- Peripheral artery disease (PAD)
- Peripheral edema
- Pulmonary hypertension
In some cases, multiple factors may be at play. Regardless of what you may think is causing fluid retention in your lower legs, it’s important to speak with a medical professional to help determine the root cause of the issue.
Diagnosing the Cause of Fluid Retention and Buildup in Legs
A specialist will take a personal history, wherein you can relate when the edema began, whether or not the swelling changes depending on the position of your leg, and whether the edema is unilateral or bilateral. A vascular specialist will also take a medical history to find out if any medication you are taking could be part of the problem.
As part of a physical exam, the specialist may examine the swollen extremity (or extremities) and assess it for pitting, change of skin texture, color, or temperature, and tenderness, which could be a sign of deep vein thrombosis (DVT). DVT is a life-threatening condition wherein a blood clot forms in the deep veins of the legs. If you suspect a blood clot, go to the emergency room right away.
Your specialist may also use techniques such as water displacement, girth measurements, and pitting the edema with a finger or other instrument to help diagnose your lower extremity edema.
In addition, your specialist may order lab tests, including a complete blood count, a metabolic panel, urinalysis, a thyroid panel, an atrial natriuretic peptide test, a hepatic panel, and a measurement of the albumin level in your blood.
To help determine the cause of the fluid retention in your legs, your specialist may perform a duplex ultrasound (DUS), which uses high-frequency sound waves to study the structure of the vascular system in your legs. It also measures the speed of blood flow through the vascular system. DUS can help diagnose serious or life-threatening conditions like DVT.
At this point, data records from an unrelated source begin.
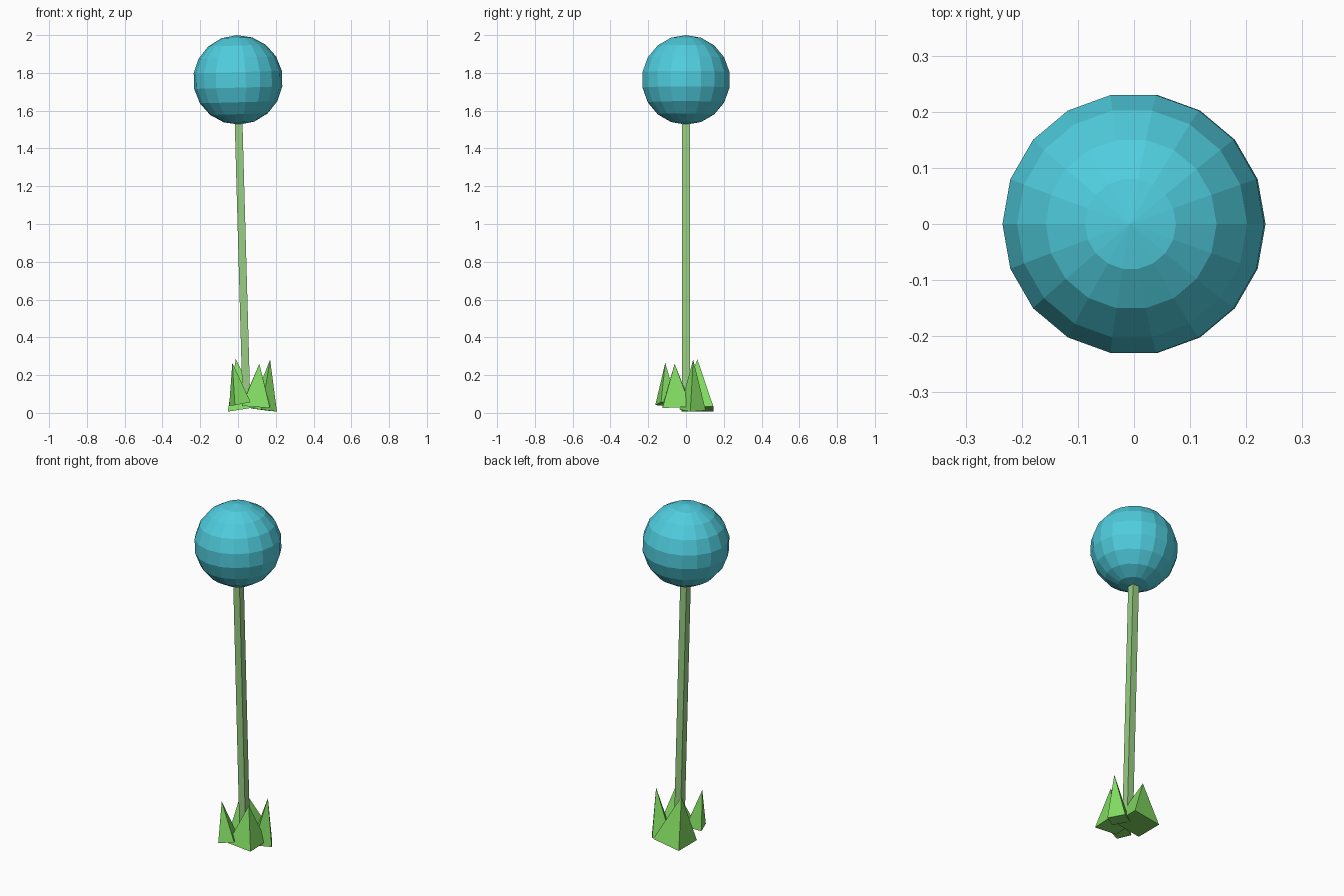
import bpy, bmesh, math
from mathutils import Vector, Matrix

if "Cube" in bpy.data.objects:
    bpy.data.objects.remove(bpy.data.objects["Cube"])


def material(name, rgb):
    m = bpy.data.materials.new(name)
    m.diffuse_color = (*rgb, 1)
    m.use_nodes = True
    m.node_tree.nodes["Principled BSDF"].inputs["Base Color"].default_value = m.diffuse_color
    return m


BLUE = material("bloom blue", (0.08, 0.61, 0.73))
STEM = material("stem green", (0.32, 0.62, 0.23))
LEAF = material("leaf green", (0.22, 0.70, 0.12))


def add_object(name, bm, *mats):
    bmesh.ops.recalc_face_normals(bm, faces=bm.faces)
    mesh = bpy.data.meshes.new(name)
    bm.to_mesh(mesh)
    bm.free()
    for m in mats:
        mesh.materials.append(m)
    ob = bpy.data.objects.new(name, mesh)
    bpy.context.collection.objects.link(ob)
    return ob


LEAN = Matrix.Rotation(math.radians(-1.6), 4, 'Y')

# Round bloom: low-poly ball, leaning with the stem
bm = bmesh.new()
bmesh.ops.create_uvsphere(bm, u_segments=18, v_segments=9, radius=0.237)
bm.transform(Matrix.Translation((0, 0, 1.763)) @ LEAN
             @ Matrix.Rotation(math.radians(10), 4, 'Z'))
add_object("bloom", bm, BLUE)

# Square stem with a blue underside
bm = bmesh.new()
bmesh.ops.create_cube(bm, size=1)
for f in bm.faces:
    f.material_index = 1 if f.normal.z < -0.5 else 0
bm.transform(Matrix.Translation((0.024, 0, 0.79)) @ LEAN
             @ Matrix.Diagonal((0.041, 0.041, 1.52, 1)))
add_object("stem", bm, STEM, BLUE)


# Leaves: four-sided pyramids whose base is square to the leaning axis
def leaf(name, base, tip, side, turn):
    base, tip = Vector(base), Vector(tip)
    axis = tip - base
    bm = bmesh.new()
    bmesh.ops.create_cone(bm, cap_ends=True, segments=4, radius1=side / math.sqrt(2),
                          radius2=0, depth=axis.length)
    bmesh.ops.remove_doubles(bm, verts=bm.verts, dist=1e-5)
    # put the square's sides on the axes, then turn
    corner = max(bm.verts, key=lambda v: -v.co.z + v.co.x * 0.1).co
    square_up = math.radians(45) - math.atan2(corner.y, corner.x)
    tilt = Vector((0, 0, 1)).rotation_difference(axis).to_matrix().to_4x4()
    bm.transform(Matrix.Translation((base + tip) / 2) @ tilt
                 @ Matrix.Rotation(math.radians(turn) + square_up, 4, 'Z'))
    add_object(name, bm, LEAF)


leaf("front_leaf", (0.095, -0.05, 0.035), (0.113, -0.06, 0.26), 0.15, 0)
leaf("left_leaf", (0.01, -0.105, 0.047), (-0.03, -0.11, 0.265), 0.09, 20)
leaf("right_leaf", (0.137, 0.035, 0.015), (0.17, 0.038, 0.282), 0.10, 35)
leaf("back_leaf", (0.03, 0.06, 0.02), (-0.012, 0.06, 0.285), 0.17, 0)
We encourage you to seek a diagnosis as soon as you first experience fluid in the legs. See a doctor right away if one or both of your legs swells suddenly for no apparent reason, or if your legs are swollen and you feel:
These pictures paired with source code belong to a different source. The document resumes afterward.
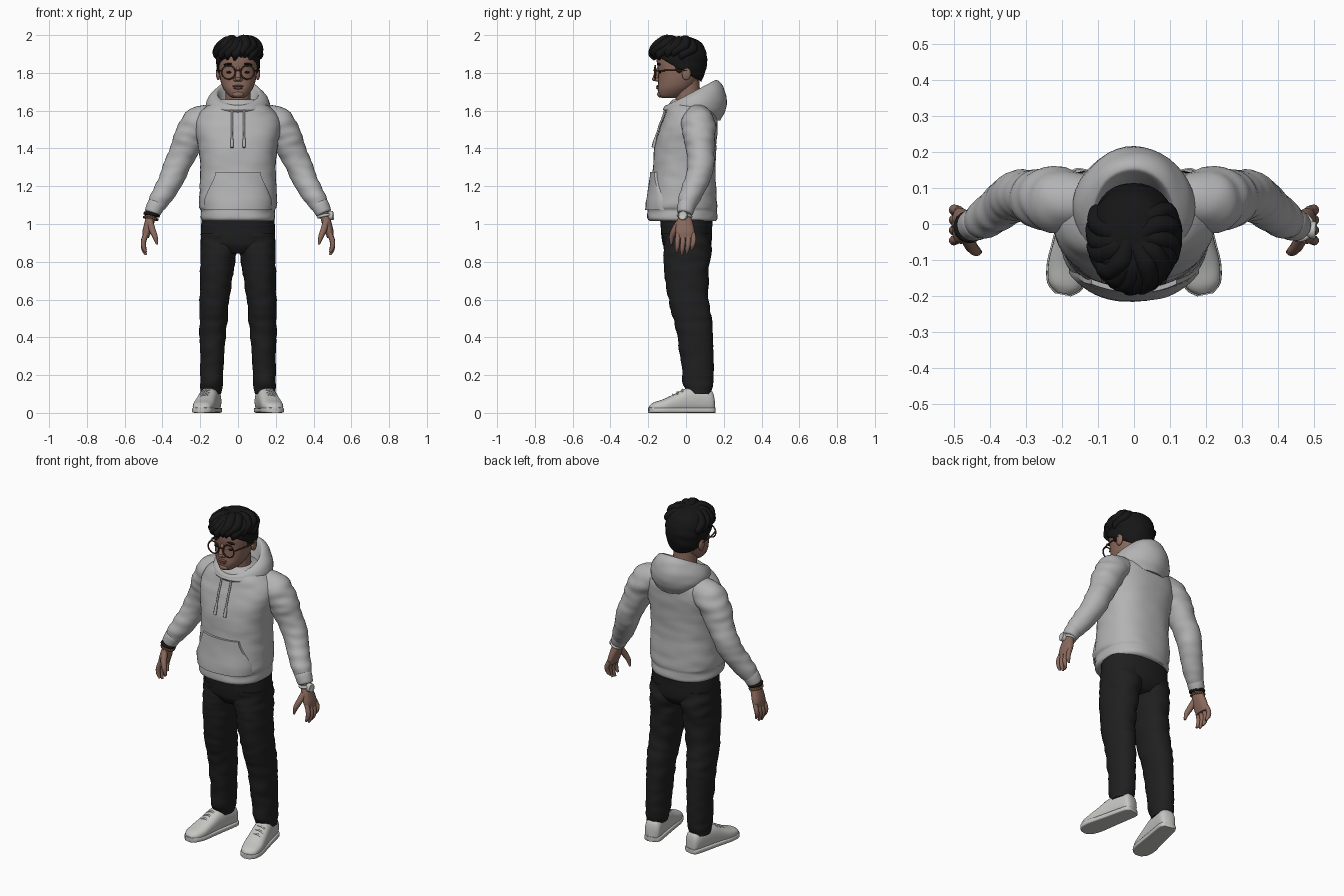
import bpy, bmesh, math, random
from mathutils import Vector, Matrix, noise
from mathutils.bvhtree import BVHTree

if "Cube" in bpy.data.objects:
    bpy.data.objects.remove(bpy.data.objects["Cube"])
random.seed(4)


def material(name, r, g, b):
    m = bpy.data.materials.new(name)
    m.use_nodes = True
    m.diffuse_color = (r, g, b, 1)
    m.node_tree.nodes["Principled BSDF"].inputs["Base Color"].default_value = (r, g, b, 1)
    return m


FLEECE = material("grey fleece", .45, .45, .45)
DENIM = material("black denim", .014, .014, .014)
HAIR = material("black hair", .008, .008, .008)
SKIN = material("skin", .26, .145, .11)
LIPS = material("lips", .2, .085, .07)
WHITE = material("white leather", .56, .56, .54)
FRAME = material("brown frame", .1, .035, .02)
BEAD = material("wooden bead", .2, .09, .04)


def finish(name, bm, mat, mirror=False):
    """Turn a bmesh into a smooth object, mirrored across x if asked."""
    bmesh.ops.recalc_face_normals(bm, faces=bm.faces[:])
    me = bpy.data.meshes.new(name)
    bm.to_mesh(me)
    bm.free()
    me.materials.append(mat)
    me.shade_smooth()
    me.set_sharp_from_angle(angle=math.radians(50))
    ob = bpy.data.objects.new(name, me)
    bpy.context.collection.objects.link(ob)
    if mirror:
        ob.modifiers.new("Mirror", 'MIRROR').use_mirror_merge = False
    return ob


def spline(a, b, c, d, t):
    return (b * 2 + (c - a) * t + (a * 2 - b * 5 + c * 4 - d) * t ** 2
            + (b * 3 - a - c * 3 + d) * t ** 3) * .5


def loft(name, rings, mat, p=2.0, wrinkle=0.0, mirror=False, n=28, steps=5):
    """Skin a splined row of (centre, u, v) superellipse rings."""
    k = len(rings) - 1
    bm, loops = bmesh.new(), []
    for j in range(k * steps + 1):
        i = min(j // steps, k - 1)
        four = [rings[min(max(i + o, 0), k)] for o in (-1, 0, 1, 2)]
        c, u, v = (spline(*q, j / steps - i) for q in zip(*four))
        loop = []
        for s in range(n):
            a = math.tau * s / n
            ca, sa = (math.copysign(abs(w) ** (2 / p), w) for w in (math.cos(a), math.sin(a)))
            off = u * ca + v * sa
            pos = c + off
            fold = noise.noise(Vector((pos.x * 10, pos.y * 10, pos.z * 26)))
            loop.append(bm.verts.new(c + off * (1 + wrinkle * fold)))
        loops.append(loop)
    for a, b in zip(loops, loops[1:]):
        for s in range(n):
            bm.faces.new((a[s], a[s - 1], b[s - 1], b[s]))
    bm.faces.new(loops[0])
    bm.faces.new(loops[-1])
    return finish(name, bm, mat, mirror)


def span(front, back, z, w, x=0.0, tilt=0.0):
    """Level ring from its front and back y; tilt lifts the back."""
    return (Vector((x, (front + back) / 2, z)), Vector((w, 0, 0)),
            Vector((0, (back - front) / 2, tilt)))


def tube(name, pts, mat, ref=(0, 1, 0), **kw):
    """Round tube through (x, y, z, radius) points."""
    ps, rings = [Vector(q[:3]) for q in pts], []
    for i, q in enumerate(pts):
        t = (ps[min(i + 1, len(ps) - 1)] - ps[max(i - 1, 0)]).normalized()
        u = t.cross(Vector(ref)).normalized()
        rings.append((ps[i], u * q[3], t.cross(u) * q[3]))
    return loft(name, rings, mat, **kw)


def blob(name, loc, scale, mat, mirror=False, roll=0.0):
    bm = bmesh.new()
    m = Matrix.Translation(loc) @ Matrix.Rotation(roll, 4, 'Y') @ Matrix.Diagonal((*scale, 1))
    bmesh.ops.create_uvsphere(bm, u_segments=20, v_segments=12, radius=1, matrix=m)
    return finish(name, bm, mat, mirror)


def torus(name, loc, axis, major, minor, mat):
    bpy.ops.mesh.primitive_torus_add(location=loc, major_radius=major, minor_radius=minor,
                                     rotation=Vector(axis).to_track_quat('Z', 'Y').to_euler(),
                                     major_segments=32, minor_segments=8)
    ob = bpy.context.object
    ob.name = name
    ob.data.materials.append(mat)
    ob.data.shade_smooth()


# Trousers
loft("trouser_leg", [span(*s) for s in (
    (.01, .13, .1, .054, .142), (-.015, .145, .16, .06, .14), (-.03, .145, .3, .064, .135),
    (-.055, .14, .45, .072, .132), (-.09, .122, .58, .078, .125), (-.113, .122, .75, .088, .112),
    (-.12, .13, .86, .098, .101), (-.12, .13, .95, .1, .095))], DENIM, 2.2, .09, True, steps=8)
loft("trouser_hips", [span(*s) for s in (
    (-.09, .1, .845, .1), (-.122, .133, .89, .18), (-.132, .138, .96, .196),
    (-.14, .14, 1.05, .19))], DENIM, 2.4, .02)

# Shoes, built along the toed-out foot axis
FOOT = ((.148, .025, .08), (.13, .044, .12), (.06, .049, .137), (0, .051, .13), (-.06, .054, .1),
        (-.12, .056, .072), (-.17, .045, .055), (-.193, .02, .038))


def foot_ring(y, w, h):
    return Vector((.158 - .2 * y, y, h / 2)), Vector((w, .2 * w, 0)), Vector((0, 0, h / 2))


loft("shoe_upper", [foot_ring(*s) for s in FOOT], WHITE, 2.5, mirror=True)
loft("shoe_sole", [foot_ring(y * 1.02, w * 1.07, .028) for y, w, h in FOOT], WHITE, 6, mirror=True)
for y, h in ((-.02, .123), (-.045, .11), (-.07, .097)):
    x = .158 - .2 * y
    tube("shoe_lace", [(x - .032, y, h - .014, .005), (x, y, h, .005), (x + .032, y, h - .014, .005)],
         WHITE, mirror=True, n=8)

# Hooded top: body with ribbed hem
torso = loft("hoodie_body", [span(*s) for s in (
    (-.19, .155, 1.015, .185), (-.205, .165, 1.03, .197), (-.203, .163, 1.07, .196),
    (-.203, .166, 1.1, .207), (-.185, .16, 1.2, .203), (-.175, .156, 1.3, .2),
    (-.168, .16, 1.4, .208), (-.142, .166, 1.5, .226), (-.115, .165, 1.57, .215),
    (-.1, .15, 1.62, .17), (-.07, .12, 1.66, .1))], FLEECE, 2.35, .025, n=48)
tree = BVHTree.FromPolygons([v.co for v in torso.data.vertices],
                            [f.vertices[:] for f in torso.data.polygons])


def chest(x, z):
    """Front surface y of the body."""
    return tree.ray_cast(Vector((x, -1, z)), Vector((0, 1, 0)))[0].y


tube("sleeve", [(.13, .06, 1.56, .075), (.205, .065, 1.535, .09), (.25, .068, 1.47, .085),
                (.285, .075, 1.39, .073), (.33, .075, 1.29, .07), (.372, .045, 1.2, .062),
                (.415, .015, 1.13, .054), (.437, .002, 1.09, .045)],
     FLEECE, wrinkle=.1, mirror=True, steps=8)
tube("sleeve_cuff", [(.427, .006, 1.112, .04), (.434, .003, 1.1, .047), (.452, -.005, 1.063, .043),
                     (.456, -.007, 1.054, .036)], FLEECE, mirror=True)

# Hood lying open on the back
loft("hood", [span(*s[:4], 0, s[4]) for s in (
    (-.1, .18, 1.565, .15, -.018), (-.122, .21, 1.605, .168, 0), (-.118, .213, 1.645, .166, .03),
    (-.112, .193, 1.68, .147, .055), (-.1, .165, 1.695, .122, .066),
    (-.085, .14, 1.685, .107, .06), (-.07, .105, 1.61, .09, .03))], FLEECE, 1.9, .03, n=40)
for i in (0, 1):
    zs = [1.615 - .03 * k for k in range(8)]
    x = -.032 if i else .032
    tube("drawstring", [(x, chest(x, z) - .007, z, .0085 if k > 5 else .0055)
                        for k, z in enumerate(zs)], FLEECE, n=10)

# Front pouch pocket, wrapped on the body
bm = bmesh.new()
rows = []
for z, w in ((1.275, .118), (1.25, .124), (1.22, .137), (1.18, .158), (1.14, .175), (1.11, .18), (1.075, .18)):
    xs = [w * (k / 10 - 1) for k in range(21)]
    rows.append([bm.verts.new((x, chest(x, z) + .003, z)) for x in xs])
for a, b in zip(rows, rows[1:]):
    for k in range(20):
        bm.faces.new((a[k], b[k], b[k + 1], a[k + 1]))
shell = bmesh.ops.extrude_face_region(bm, geom=bm.faces[:])
bmesh.ops.translate(bm, vec=(0, -.016, 0),
                    verts=[g for g in shell["geom"] if isinstance(g, bmesh.types.BMVert)])
finish("pouch_pocket", bm, FLEECE)

# Hands
loft("palm", [span(*s) for s in (
    (-.036, .024, 1.09, .026, .445), (-.04, .026, 1.045, .026, .459), (-.052, .038, 1.0, .026, .471),
    (-.055, .045, .96, .024, .482), (-.048, .042, .925, .016, .489))], SKIN, 2.3, mirror=True)
for i, reach in enumerate((.092, .105, .1, .08)):
    y = -.041 + .026 * i
    tube("finger", [(.486, y, .95, .013), (.5, y * 1.1, .95 - reach * .45, .0135),
                    (.499, y * 1.05 - .004, .95 - reach * .8, .012),
                    (.488, y - .008, .95 - reach * 1.08, .006)], SKIN, mirror=True, n=12)
tube("thumb", [(.466, -.035, 1.01, .018), (.452, -.062, .965, .017), (.438, -.076, .93, .0135),
               (.428, -.078, .892, .006)], SKIN, (1, 0, 0), mirror=True, n=12)

# Wrist wear
WRIST = Vector((.2, -.1, -1))
torus("watch_strap", (.46, -.008, 1.043), WRIST, .034, .008, WHITE)
tube("watch_case", [(.484, -.014, 1.043, .024), (.502, -.018, 1.046, .024), (.504, -.018, 1.046, .02)],
     WHITE, (0, 0, 1))
mirrored = Vector((-.2, -.1, -1))
torus("dark_bracelet", (-.457, -.008, 1.05), mirrored, .036, .009, HAIR)
bm = bmesh.new()
turn = mirrored.to_track_quat('Z', 'Y')
for k in range(18):
    a = math.tau * k / 18
    at = Vector((-.462, -.008, 1.03)) + turn @ Vector((math.cos(a), math.sin(a), 0)) * .036
    bmesh.ops.create_icosphere(bm, subdivisions=2, radius=.0068, matrix=Matrix.Translation(at))
finish("bead_bracelet", bm, BEAD)

# Head and face
loft("neck", [span(*s) for s in ((-.04, .1, 1.56, .075), (-.055, .08, 1.65, .066),
                                 (-.06, .07, 1.76, .066))], SKIN)
loft("head", [span(*s) for s in (
    (-.128, -.06, 1.667, .03), (-.144, -.02, 1.68, .05), (-.15, .03, 1.715, .077),
    (-.147, .06, 1.755, .092), (-.148, .08, 1.81, .101), (-.155, .09, 1.87, .104),
    (-.14, .08, 1.93, .095), (-.09, .04, 1.965, .06))], SKIN, 2.25)
tube("nose_bridge", [(0, -.14, 1.835, .009), (0, -.15, 1.805, .012), (0, -.161, 1.775, .015),
                     (0, -.155, 1.758, .01)], SKIN, (1, 0, 0), n=14)
blob("nose_tip", (0, -.164, 1.768), (.015, .017, .012), SKIN)
blob("nostril", (.014, -.153, 1.764), (.011, .014, .009), SKIN, True)
blob("upper_lip", (0, -.147, 1.73), (.03, .011, .006), LIPS)
blob("lower_lip", (0, -.148, 1.72), (.025, .011, .007), LIPS)
blob("chin", (0, -.137, 1.687), (.03, .016, .017), SKIN)
blob("eye", (.047, -.138, 1.803), (.015, .007, .006), HAIR, True)
blob("eyebrow", (.05, -.143, 1.846), (.028, .01, .006), HAIR, True, .12)
blob("ear", (.105, .002, 1.797), (.012, .024, .036), SKIN, True)

# Glasses
for x in (-.05, .05):
    torus("lens_rim", (x, -.163, 1.803), (x, -1, 0), .036, .004, FRAME)
tube("glasses_bridge", [(-.015, -.166, 1.81, .004), (0, -.17, 1.815, .004), (.015, -.166, 1.81, .004)],
     FRAME, n=8)
tube("glasses_temple", [(.086, -.16, 1.812, .004), (.106, -.08, 1.813, .004), (.113, .005, 1.813, .004)],
     FRAME, (0, 0, 1), mirror=True, n=8)

# Hair: cap trimmed along a sloping hairline, then wavy locks
cap = loft("hair_cap", [span(*s) for s in (
    (-.08, .075, 1.74, .08), (-.13, .1, 1.8, .106), (-.168, .112, 1.87, .119),
    (-.172, .1, 1.93, .116), (-.15, .068, 1.97, .09), (-.11, .02, 1.99, .05))], HAIR, 2.1, .06, n=40)
bm = bmesh.new()
bm.from_mesh(cap.data)
bmesh.ops.bisect_plane(bm, geom=bm.verts[:] + bm.edges[:] + bm.faces[:], plane_co=(0, 0, 1.8),
                       plane_no=(0, -.14, -.24), clear_outer=True)
bmesh.ops.holes_fill(bm, edges=bm.edges[:])
bm.to_mesh(cap.data)
bm.free()
blob("sideburn", (.1, -.035, 1.835), (.012, .022, .035), HAIR, True)
for k in range(13):
    start = math.radians(-108 + 18 * k)
    swirl, lift = random.uniform(.15, .4), random.uniform(-.012, .008)
    path = []
    for t, (reach, z, r) in enumerate(((.2, 1.962, .024), (.62, 1.966, .03), (.98, 1.938, .028),
                                       (1.08, 1.905, .022), (1.0, 1.878, .007))):
        a = start + swirl * math.sin(t * 1.3)
        path.append((.105 * reach * math.sin(a), -.03 - .137 * reach * math.cos(a), z + lift, r))
    tube("hair_lock", path, HAIR, (math.cos(start), math.sin(start), 0), wrinkle=.12, n=14)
- Chest pain
- Difficulty breathing
- Shortness of breath, even at rest
- Coughing up blood
- Dizziness or fainting
- Persistent cramping in one or both legs
These may indicate more serious conditions that require immediate medical attention.
Even if you only suffer from lower extremity edema and not one of the above listed symptoms, you’ll want to consult with your primary doctor as soon as possible. You may also need to see a vascular specialist who is specifically trained to diagnose and treat vascular conditions like edema, deep vein thrombosis (DVT), peripheral artery disease (PAD), and other conditions. A vascular specialist can help you figure out the cause of your lower extremity edema.
Treatment & Management Options for Lower Extremity Edema
Once you’ve been evaluated to determine the cause of fluid buildup in your legs, your vascular specialist may prescribe one or more of several treatment options. If the case is mild and not caused by a serious condition, your vascular specialist may recommend you take diuretics, lower your sodium intake, and keep the lower extremities elevated for a certain amount of time each day.
For more serious cases, such as cardiomyopathy, chronic venous insufficiency, DVT, PAD, or heart failure, your vascular specialist can treat the underlying condition, which may help ease the symptoms of lower extremity edema.
Schedule a Consultation with USA Vascular Centers
If your doctor has determined that your lower extremity edema may be a symptom of PAD, or you are concerned that the fluid retention in your legs is caused by PAD, a vascular specialist at USA Vascular Centers can help provide an accurate diagnosis.
Our vascular doctors perform minimally invasive treatments for PAD, such as:
- Angioplasty, a treatment that uses a thin wire catheter to widen narrowed arteries.
- Stent placement, wherein a mesh stent is placed in the artery to keep it open.
- Atherectomy, a procedure that removes the plaque from the artery.